A couple of Sundays ago, after a rather hectic week, I took myself for a stroll around East London with my new camera for a bit of alone time. After a couple of hours walking I stopped for lunch at Burro e Salvia, a pastificio just opened on Redchurch Street in Shoreditch. In Italy, pastificios are tiny little workshops where pasta is made, and sold, fresh that day. Burro e Salvia continues this tradition. There is nothing fancy here, just simple, beautifully made pasta. At the front of the space is a workshop where you can watch the yolk-yellow dough being pulled and twisted into shape, and then take your pick from wire mesh trays under the counter to cook for yourself at home. All are reasonably priced, about £5 for a portion of filled pasta.
It is a beautiful, light space and I adored the attention paid to design details, from the origami-esque lights, to the simple white furnishings, and bright yellow accents.
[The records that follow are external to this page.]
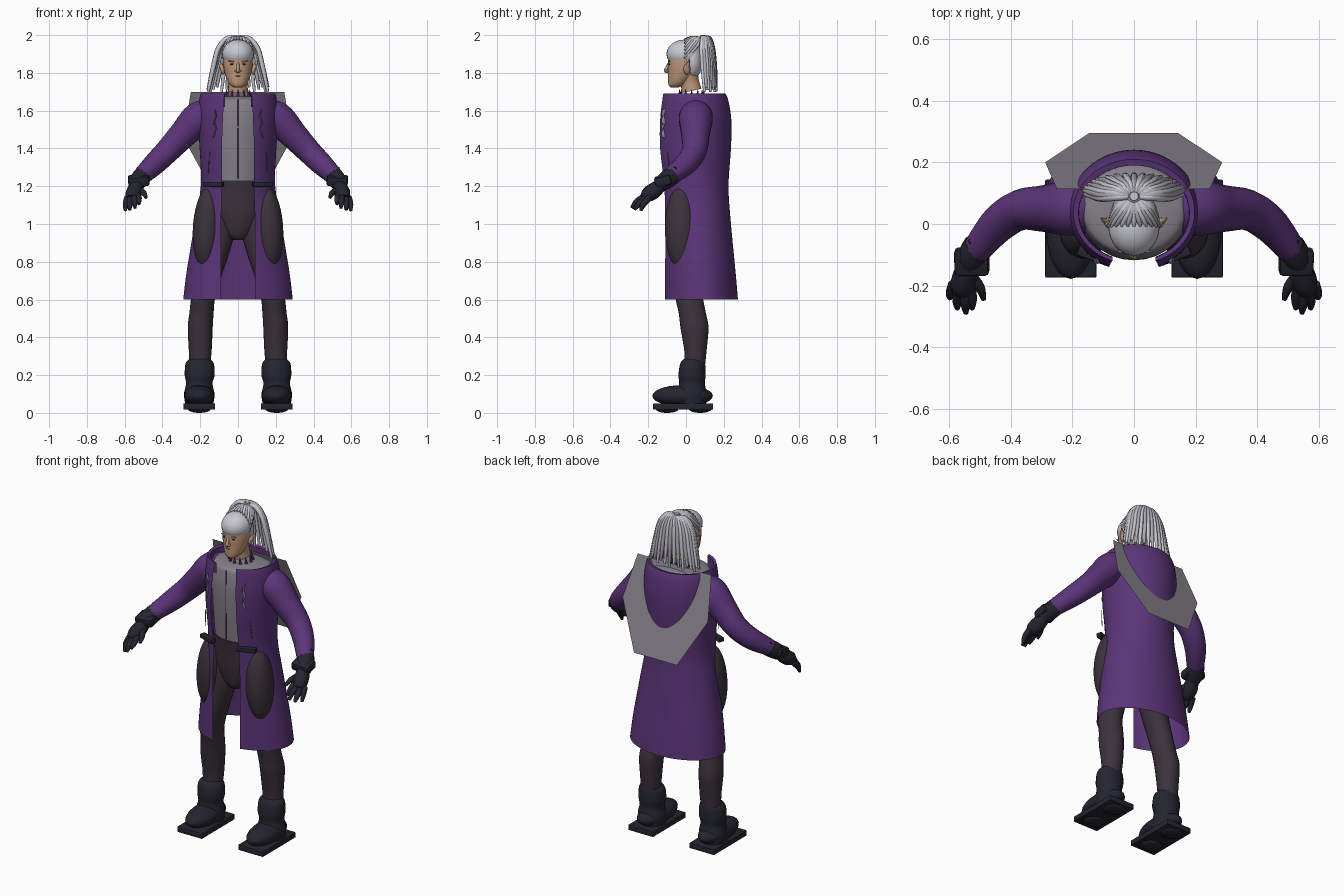
import bpy, bmesh, math
from mathutils import Vector, Matrix

if "Cube" in bpy.data.objects:
    bpy.data.objects.remove(bpy.data.objects["Cube"])


def material(name, r, g, b):
    m = bpy.data.materials.new(name)
    m.diffuse_color = (r, g, b, 1)
    m.use_nodes = True
    m.node_tree.nodes["Principled BSDF"].inputs["Base Color"].default_value = m.diffuse_color
    return m


PURPLE = material("purple cloth", 0.105, 0.035, 0.19)
PANTS = material("dark plum cloth", 0.045, 0.032, 0.045)
LEATHER = material("black leather", 0.018, 0.018, 0.03)
GREY = material("grey cloth", 0.23, 0.215, 0.25)
HAIR = material("white hair", 0.58, 0.58, 0.65)
BRAID = material("silver braid", 0.42, 0.42, 0.46)
SKIN = material("tan skin", 0.52, 0.31, 0.20)
LIP = material("lip", 0.36, 0.16, 0.12)
EYE = material("dark eye", 0.05, 0.035, 0.03)


def finish(bm, name, mat, angle=50):
    bmesh.ops.recalc_face_normals(bm, faces=bm.faces)
    me = bpy.data.meshes.new(name)
    bm.to_mesh(me)
    bm.free()
    me.materials.append(mat)
    ob = bpy.data.objects.new(name, me)
    bpy.context.collection.objects.link(ob)
    bpy.context.view_layer.objects.active = ob
    ob.select_set(True)
    bpy.ops.object.shade_smooth_by_angle(angle=math.radians(angle))
    ob.select_set(False)
    return ob


def smooth(pts, steps):
    """Catmull-Rom interpolation through tuples of numbers."""
    out, n = [], len(pts)
    for i in range(n - 1):
        p = [pts[max(i - 1, 0)], pts[i], pts[i + 1], pts[min(i + 2, n - 1)]]
        for s in range(steps):
            t = s / steps
            out.append([0.5 * (2 * b + (c - a) * t + (2*a - 5*b + 4*c - d) * t**2
                        + (3*b - a - 3*c + d) * t**3) for a, b, c, d in zip(*p)])
    return out + [list(pts[-1])]


def skin_rings(name, rings, mat, closed=True, caps=True, angle=50):
    bm = bmesh.new()
    vs = [[bm.verts.new(p) for p in r] for r in rings]
    n = len(vs[0])
    for a, b in zip(vs, vs[1:]):
        for i in range(n if closed else n - 1):
            j = (i + 1) % n
            bm.faces.new((a[i], a[j], b[j], b[i]))
    if caps:
        bm.faces.new(vs[0])
        bm.faces.new(vs[-1])
    return finish(bm, name, mat, angle)


def loft(name, rows, mat, n=28, steps=4):
    """Rows are (z, cx, cy, rx, ry) ellipses."""
    rings = [[(cx + rx * math.cos(k * math.tau / n), cy + ry * math.sin(k * math.tau / n), z)
              for k in range(n)] for z, cx, cy, rx, ry in smooth(rows, steps)]
    return skin_rings(name, rings, mat)


def tube(name, pts, mat, n=12, steps=5):
    """Points are (x, y, z, radius)."""
    P = smooth(pts, steps)
    V = [Vector(p[:3]) for p in P]
    u, rings = None, []
    for i, c in enumerate(V):
        t = (V[min(i + 1, len(V) - 1)] - V[max(i - 1, 0)]).normalized()
        u = t.orthogonal() if u is None else u - t * u.dot(t)
        u.normalize()
        w = t.cross(u)
        rings.append([c + P[i][3] * (u * math.cos(k * math.tau / n) + w * math.sin(k * math.tau / n))
                      for k in range(n)])
    return skin_rings(name, rings, mat)


def ball(name, c, r, mat, rot=0, seg=24):
    bm = bmesh.new()
    m = Matrix.Translation(c) @ Matrix.Rotation(rot, 4, 'Y') @ Matrix.Diagonal((*r, 1))
    bmesh.ops.create_uvsphere(bm, u_segments=seg, v_segments=seg // 2 + 2, radius=1, matrix=m)
    return finish(bm, name, mat)


def box(name, c, size, mat, rot=None, bev=0.006):
    bm = bmesh.new()
    m = Matrix.Translation(c) @ (rot or Matrix()) @ Matrix.Diagonal((*size, 1))
    bmesh.ops.create_cube(bm, size=1, matrix=m)
    bmesh.ops.bevel(bm, geom=bm.edges[:], offset=bev, segments=2, affect='EDGES', profile=0.5)
    return finish(bm, name, mat, 35)


# Long open coat: z, half width, front y, back y, half front gap
coat = [(0.60, .29, -.11, .275, .09), (0.75, .272, -.11, .262, .09), (1.0, .23, -.11, .238, .09),
        (1.2, .197, -.115, .225, .085), (1.4, .203, -.137, .238, .085), (1.55, .213, -.137, .24, .08),
        (1.65, .207, -.126, .225, .075), (1.69, .197, -.12, .21, .07)]
rings = []
for z, rx, yf, yb, gap in smooth(coat, 4) + [[1.685, .18, -.108, .19, .07], [1.62, .178, -.106, .19, .07]]:
    a0 = math.asin(gap / rx)
    ry = (yb - yf) / (1 + math.cos(a0))
    ang = [a0 + (math.tau - 2 * a0) * k / 48 for k in range(49)]
    rings.append([(rx * math.sin(a), yb - ry - ry * math.cos(a), z) for a in ang])
skin_rings("long_coat", rings, PURPLE, closed=False, caps=False)

# Flat hood panel slanting through the back of the coat
bm = bmesh.new()
hood = [(-.25, .113), (-.288, .2), (-.145, .295), (.143, .295), (.286, .2), (.245, .113)]
bm.faces.new([bm.verts.new((x, y, 1.698 - (y - .113) * 2.78)) for x, y in hood])
finish(bm, "hood_panel", GREY)

# Shirt and hips
loft("shirt", [(1.21, 0, .03, .15, .13), (1.4, 0, .04, .165, .155), (1.55, 0, .04, .175, .157),
               (1.63, 0, .045, .17, .15), (1.66, 0, .045, .155, .135), (1.675, 0, .045, .09, .08)], GREY)
loft("hips", [(.915, 0, 0, .03, .045), (.95, 0, 0, .075, .072), (1.05, 0, 0.005, .135, .096),
              (1.15, 0, 0.01, .152, .107), (1.23, 0, 0.01, .154, .115)], PANTS)
box("shirt_placket", (0, -.1155, 1.45), (.003, .005, .42), PANTS, bev=.0008)

for s, side in ((-1, "right"), (1, "left")):
    def mx(rows, i=0):
        return [tuple(v * s if k == i else v for k, v in enumerate(r)) for r in rows]

    # Trouser leg
    loft(side + "_leg", mx([(.24, .205, .045, .055, .055), (.32, .20, .05, .06, .058),
         (.45, .20, .045, .066, .074), (.53, .193, .033, .064, .072), (.62, .183, .015, .064, .073),
         (.75, .153, .004, .074, .075), (.85, .13, .002, .085, .078), (.95, .112, .004, .09, .077),
         (1.1, .10, .01, .08, .075), (1.2, .09, .01, .07, .07)], 1), PANTS)
    # Thigh bulging through the coat front
    ball(side + "_thigh", (s * .163, -.026, .98), (.076, .086, .218), PANTS, s * -.06, 40)

    # Boot: padded shaft, rounded foot, plate sole with treads
    loft(side + "_boot_shaft", mx([(.05, .205, .03, .075, .075), (.1, .205, .03, .081, .08),
         (.155, .205, .032, .07, .068), (.2, .203, .032, .079, .072), (.26, .203, .035, .075, .066),
         (.285, .202, .038, .055, .05)], 1), LEATHER)
    ball(side + "_boot_foot", (s * .205, -.018, .09), (.08, .16, .057), LEATHER)
    box(side + "_sole", (s * .205, -.015, .034), (.168, .318, .034), LEATHER)
    for y in (-.10, .075):
        ball(side + "_tread", (s * .205, y, .02), (.06, .06, .02), LEATHER)

    # Sleeve, glove cuff and jagged glove edge
    tube(side + "_sleeve", mx([(.12, .055, 1.58, .075), (.205, .052, 1.56, .09), (.29, .05, 1.475, .076),
         (.37, .045, 1.39, .066), (.44, .0, 1.32, .06), (.5, -.07, 1.262, .049),
         (.515, -.09, 1.245, .044)]), PURPLE, n=20)
    tube(side + "_glove_sleeve", mx([(.505, -.072, 1.257, .049), (.525, -.105, 1.232, .048),
         (.54, -.14, 1.205, .04)]), LEATHER)
    for k in range(6):
        a = k * math.tau / 6
        o = Vector((math.cos(a) * .042, math.sin(a) * .02, math.sin(a) * .042))
        p = Vector((.508, -.077, 1.255)) + o
        tube(side + "_glove_point", mx([(*p, .013), (*(p + Vector((-.022, .027, .022))), .001)]),
             LEATHER, 6, 2)
    box(side + "_cuff", (s * .526, -.122, 1.23), (.112, .088, .052), LEATHER,
        Matrix.Rotation(s * .08, 4, 'Y') @ Matrix.Rotation(.25, 4, 'X'), .012)

    # Hand
    tube(side + "_palm", mx([(.53, -.13, 1.21, .032), (.545, -.165, 1.18, .042),
         (.556, -.2, 1.155, .04), (.562, -.222, 1.135, .026)]), LEATHER)
    fingers = [((.53, -.205, 1.155), (.525, -.245, 1.13), (.525, -.275, 1.105)),
               ((.55, -.215, 1.145), (.547, -.26, 1.12), (.545, -.288, 1.085)),
               ((.57, -.21, 1.14), (.573, -.25, 1.105), (.573, -.274, 1.075)),
               ((.585, -.195, 1.14), (.595, -.225, 1.105), (.597, -.24, 1.07)),
               ((.53, -.165, 1.185), (.5, -.205, 1.165), (.487, -.245, 1.14))]
    for a, b, c in fingers:
        tube(side + "_finger", mx([(*a, .018), (*b, .016), (*c, .008)]), LEATHER, 10, 4)

    # Belt end, and frayed slit on the lapel
    box(side + "_belt_end", (s * .13, -.103, 1.21), (.11, .035, .026), LEATHER,
        Matrix.Rotation(s * .35, 4, 'Z'))
    for k in range(4):
        ball(side + "_lapel_fray", (s * (.118 + .006 * (k % 2)), -.113, 1.585 - .035 * k),
             (.004, .017, .026), GREY, s * .25 * (-1) ** k, 10)
    tube(side + "_lapel_cord", mx([(.15, -.099, 1.38, .002), (.157, -.086, 1.27, .002)]), GREY, 6, 2)

    # Face sides: eye, brow, pointed ear
    ball(side + "_eye", (s * .031, -.0875, 1.846), (.011, .006, .004), EYE, seg=12)
    ball(side + "_brow", (s * .033, -.088, 1.861), (.019, .007, .003), SKIN, s * -.12, 12)
    ball(side + "_ear", (s * .083, .005, 1.82), (.012, .018, .03), SKIN, s * .25, 14)
    tube(side + "_ear_tip", mx([(.082, .005, 1.825, .014), (.096, .012, 1.848, .008),
         (.108, .02, 1.872, .001)]), SKIN, 8, 3)
    ball(side + "_nostril_wing", (s * .01, -.1, 1.81), (.008, .009, .007), SKIN, seg=10)

# Head and neck
loft("head", [(1.722, 0, -.062, .02, .018), (1.735, 0, -.05, .04, .042), (1.76, 0, -.035, .056, .06),
              (1.80, 0, -.018, .07, .077), (1.85, 0, -.012, .077, .083), (1.91, 0, -.01, .07, .08),
              (1.95, 0, -.01, .04, .05)], SKIN)
tube("neck", [(0, .01, 1.79, .055), (0, .02, 1.75, .05), (0, .03, 1.705, .054)], SKIN, 20)
tube("nose", [(0, -.088, 1.855, .007), (0, -.099, 1.832, .008), (0, -.107, 1.812, .01),
              (0, -.096, 1.803, .006)], SKIN, 10)
ball("upper_lip", (0, -.087, 1.784), (.02, .01, .004), LIP, seg=12)
ball("lower_lip", (0, -.084, 1.776), (.017, .01, .005), LIP, seg=12)
ball("chin", (0, -.073, 1.744), (.022, .018, .018), SKIN, seg=14)

# Ragged purple scraps around the neck
for k in range(12):
    a = k * math.tau / 12
    c, d = .066 * math.cos(a), .064 * math.sin(a) + .03
    tube("collar_scrap", [(c, d, 1.675, .009), (c * .9, d, 1.712, .001)], PURPLE, 6, 2)

# Smooth hair over the skull, gathered at a knot
C, R = Vector((0, -.008, 1.9)), Vector((.083, .095, .076))
ball("hair_cap", C, R, HAIR, seg=32)
ball("back_hair", (0, .03, 1.865), (.077, .058, .1), HAIR)
KNOT = Vector((0, .09, 1.975))
ball("hair_knot", KNOT, (.03, .03, .022), BRAID, seg=14)
bm = bmesh.new()
bmesh.ops.create_cone(bm, segments=14, radius1=.018, radius2=.014, depth=.024, cap_ends=True,
                      matrix=Matrix.Translation((0, .09, 1.988)))
finish(bm, "knot_cap", HAIR)


def on_skull(p, k):
    d = p - C
    return C + d * (k / Vector((d.x / R.x, d.y / R.y, d.z / R.z)).length)


# Strands pulled back from the hairline to the knot
for i in range(17):
    a = math.radians(-120 + 15 * i)
    end = on_skull(C + Vector((.09 * math.sin(a), .0, .085 * math.cos(a))), 1.04)
    mid = on_skull((end + KNOT) / 2 + Vector((0, 0, .02)), 1.16 + .1 * abs(math.sin(a)))
    tube("pulled_strand", [(*end, .004), (*mid, .013), (*KNOT, .011)], BRAID if i % 2 else HAIR, 8, 5)

# Hanging braids fanned around the sides and back
for i in range(19):
    a = math.radians(-99 + 11 * i)
    sx, cy = math.sin(a), math.cos(a)
    low = 1.70 + .012 * (i % 3)
    tube("hanging_braid", [(*KNOT, .01), (.055 * sx, .092 + .03 * cy, 1.985, .012),
         (.105 * sx, .092 + .05 * cy, 1.93, .0125), (.132 * sx, .098 + .055 * cy, 1.83, .012),
         (.16 * sx, .106 + .055 * cy, low, .007)], BRAID if i % 2 else HAIR, 8, 5)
At the back of the shop is a small room where you can eat in. The menu is short, with a selection of antipasti starters, a couple of classic dishes, and a few weekly changing specials.
I opted for the agnolotti cavour, with burro e salvia (butter and sage). The perfect little parcels were filled with hand shredded and pounded meat (both pork and beef I think), spinach and parmigiano making for a rich, intensely flavoured filling. The pasta still had a slight bite to it, and the mellow yellow packages were coated in silky melted butter scented with sage, and dusted with more parmigiano. It was delicious.
I finished off my meal with a Moka (Allpress) coffee, served with a small jug of almond milk which is traditional in Sicily. I loved the creamy nutty milk in the coffee, and will soon be buying some to add a touch of Italian to my morning brew.
Beautifully cooked fresh pasta really is a thing of beauty. It doesn’t need fancy garnishes or sauces, and this is what Burro e Salvia demonstrates so perfectly. I don’t think I’ve had such good pasta outside of Italy before, and I wasn’t aware it could taste this good without the addition of sunshine and rosé wine. Incidentally it was a lovely place to lunch alone, something I enjoy but don’t always feel comfortable doing. I’m looking forward to returning soon, and this time taking away some pasta to cook myself.